Data for review -
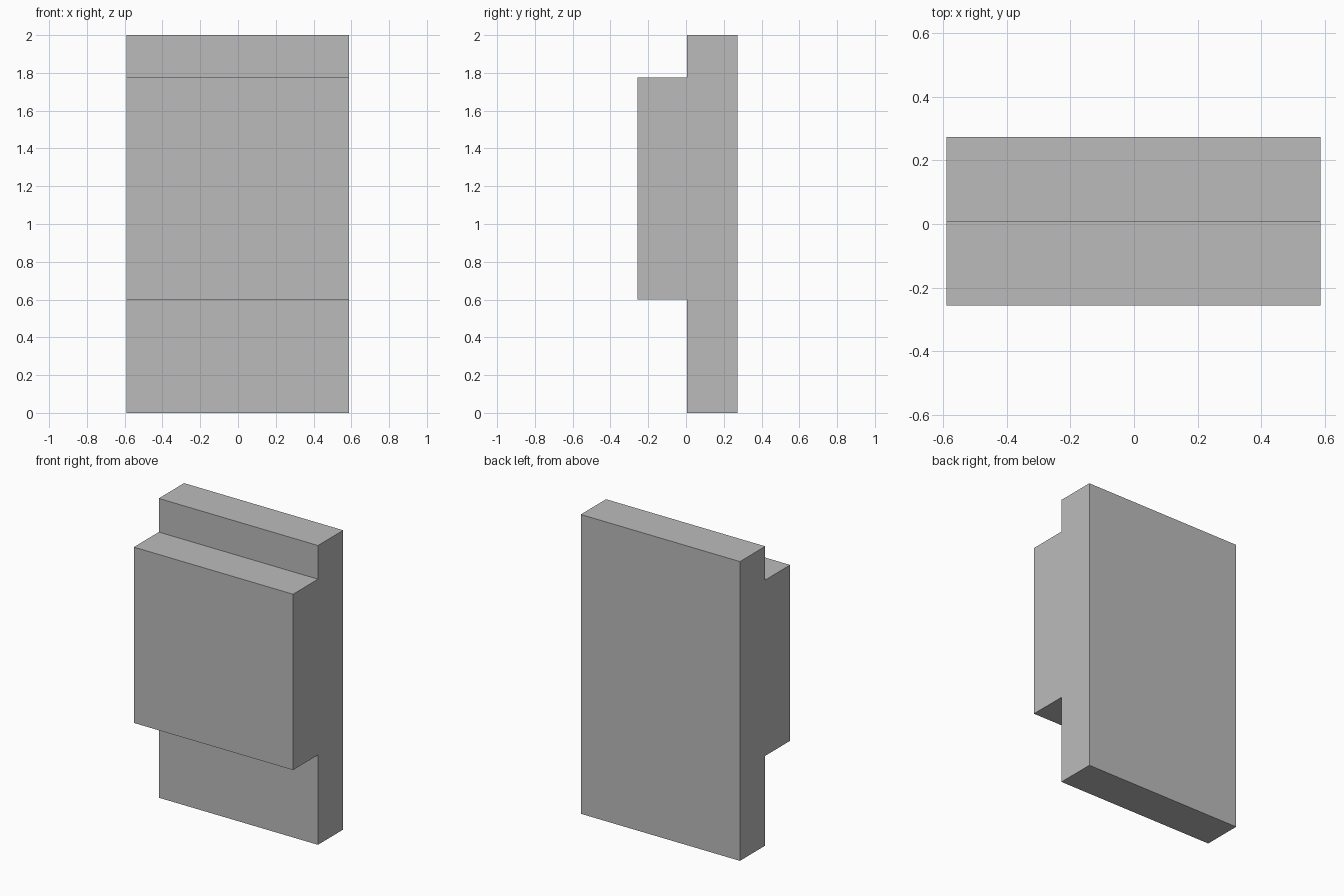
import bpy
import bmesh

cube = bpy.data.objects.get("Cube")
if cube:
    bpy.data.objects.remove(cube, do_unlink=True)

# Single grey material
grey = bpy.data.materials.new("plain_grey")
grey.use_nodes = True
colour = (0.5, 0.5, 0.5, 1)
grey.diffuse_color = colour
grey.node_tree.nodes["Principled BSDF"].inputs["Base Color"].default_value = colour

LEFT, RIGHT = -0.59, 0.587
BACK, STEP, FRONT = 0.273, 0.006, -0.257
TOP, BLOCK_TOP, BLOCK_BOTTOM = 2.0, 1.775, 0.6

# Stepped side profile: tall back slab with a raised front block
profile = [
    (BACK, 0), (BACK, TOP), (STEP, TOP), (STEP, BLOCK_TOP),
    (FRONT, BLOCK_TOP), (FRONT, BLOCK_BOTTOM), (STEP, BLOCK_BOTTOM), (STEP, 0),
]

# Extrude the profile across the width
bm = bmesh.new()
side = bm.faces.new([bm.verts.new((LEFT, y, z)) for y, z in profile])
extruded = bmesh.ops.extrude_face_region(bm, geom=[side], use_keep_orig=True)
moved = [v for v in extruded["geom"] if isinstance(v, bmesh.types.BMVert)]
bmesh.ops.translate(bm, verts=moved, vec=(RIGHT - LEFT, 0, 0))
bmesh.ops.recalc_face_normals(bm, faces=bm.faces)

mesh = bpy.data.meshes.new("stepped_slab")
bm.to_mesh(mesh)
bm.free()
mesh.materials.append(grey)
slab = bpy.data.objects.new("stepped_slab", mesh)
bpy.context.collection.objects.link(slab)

Goal of the exercise -
Filter these records, keeping every line where the word "materials" occurs.

Your response -
grey = bpy.data.materials.new("plain_grey")
mesh.materials.append(grey)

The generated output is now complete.